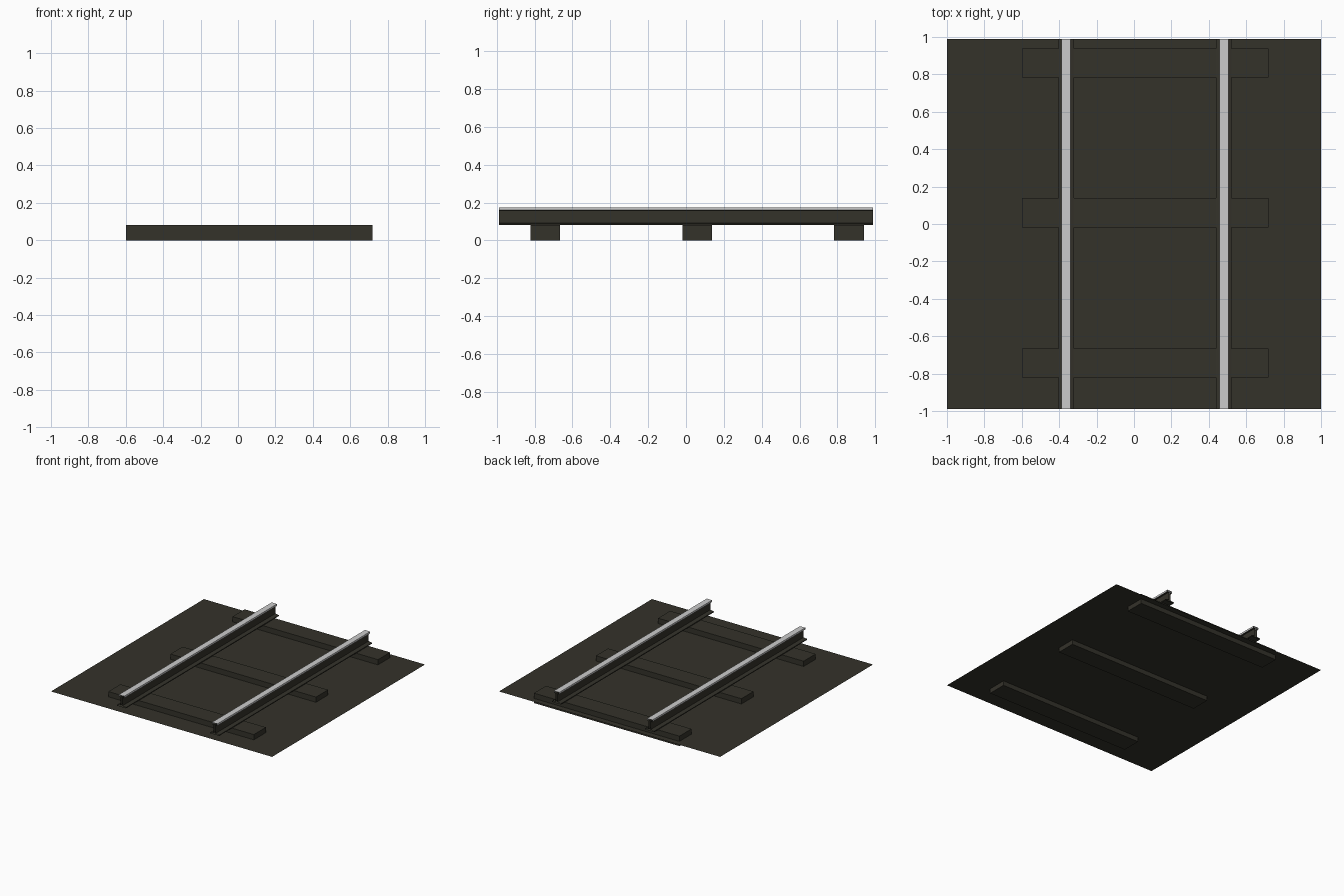
import bpy, bmesh

if "Cube" in bpy.data.objects:
    bpy.data.objects.remove(bpy.data.objects["Cube"])


def material(name, rgb):
    m = bpy.data.materials.new(name)
    m.diffuse_color = (*rgb, 1)
    m.use_nodes = True
    m.node_tree.nodes["Principled BSDF"].inputs["Base Color"].default_value = m.diffuse_color
    return m


dark = material("dark_brown_grey", (0.034, 0.032, 0.023))
steel = material("polished_steel", (0.60, 0.60, 0.60))

HALF_Y = 0.988
GROUND_Z = 0.038


def make_object(name, bm, mats):
    me = bpy.data.meshes.new(name)
    bm.to_mesh(me)
    bm.free()
    for m in mats:
        me.materials.append(m)
    ob = bpy.data.objects.new(name, me)
    bpy.context.collection.objects.link(ob)
    return ob


# Ground: a single flat sheet, with the sleepers sunk halfway through it
bm = bmesh.new()
bm.faces.new([bm.verts.new((x, y, GROUND_Z)) for x, y in
              ((-1, -HALF_Y), (1, -HALF_Y), (1, HALF_Y), (-1, HALF_Y))])
make_object("ground_sheet", bm, [dark])

# Sleepers: three boxes across the track
for i, y in enumerate((-0.743, 0.06, 0.861)):
    bm = bmesh.new()
    bmesh.ops.create_cube(bm, size=1)
    bmesh.ops.scale(bm, vec=(1.316, 0.156, 0.081), verts=bm.verts)
    bmesh.ops.translate(bm, vec=(0.060, y, 0.0405), verts=bm.verts)
    make_object(f"sleeper_{i + 1}", bm, [dark])

# Rails: half profile (offset, height), mirrored and extruded with open ends
HALF = [(0.041, 0.081), (0.041, 0.088), (0.009, 0.093), (0.009, 0.159),
        (0.024, 0.160), (0.024, 0.175)]
profile = HALF + [(-x, z) for x, z in reversed(HALF)]

for name, cx in (("left_rail", -0.363), ("right_rail", 0.480)):
    bm = bmesh.new()
    front = [bm.verts.new((cx + x, -HALF_Y, z)) for x, z in profile]
    back = [bm.verts.new((cx + x, HALF_Y, z)) for x, z in profile]
    n = len(profile)
    for i in range(n):
        j = (i + 1) % n
        f = bm.faces.new((front[i], back[i], back[j], front[j]))
        # worn running surface: everything at head height
        f.material_index = int(min(v.co.z for v in f.verts) > 0.1595)
    bm.normal_update()
    top = max(bm.faces, key=lambda f: f.calc_center_median().z)
    if top.normal.z < 0:
        bmesh.ops.reverse_faces(bm, faces=bm.faces)
    make_object(name, bm, [dark, steel])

.....

EXERCISE AIM – Only lines that contain "name" are needed, so copy each of them from the data.

WRITTEN ANSWER –
def material(name, rgb):
    m = bpy.data.materials.new(name)
def make_object(name, bm, mats):
    me = bpy.data.meshes.new(name)
    ob = bpy.data.objects.new(name, me)
for name, cx in (("left_rail", -0.363), ("right_rail", 0.480)):
    make_object(name, bm, [dark, steel])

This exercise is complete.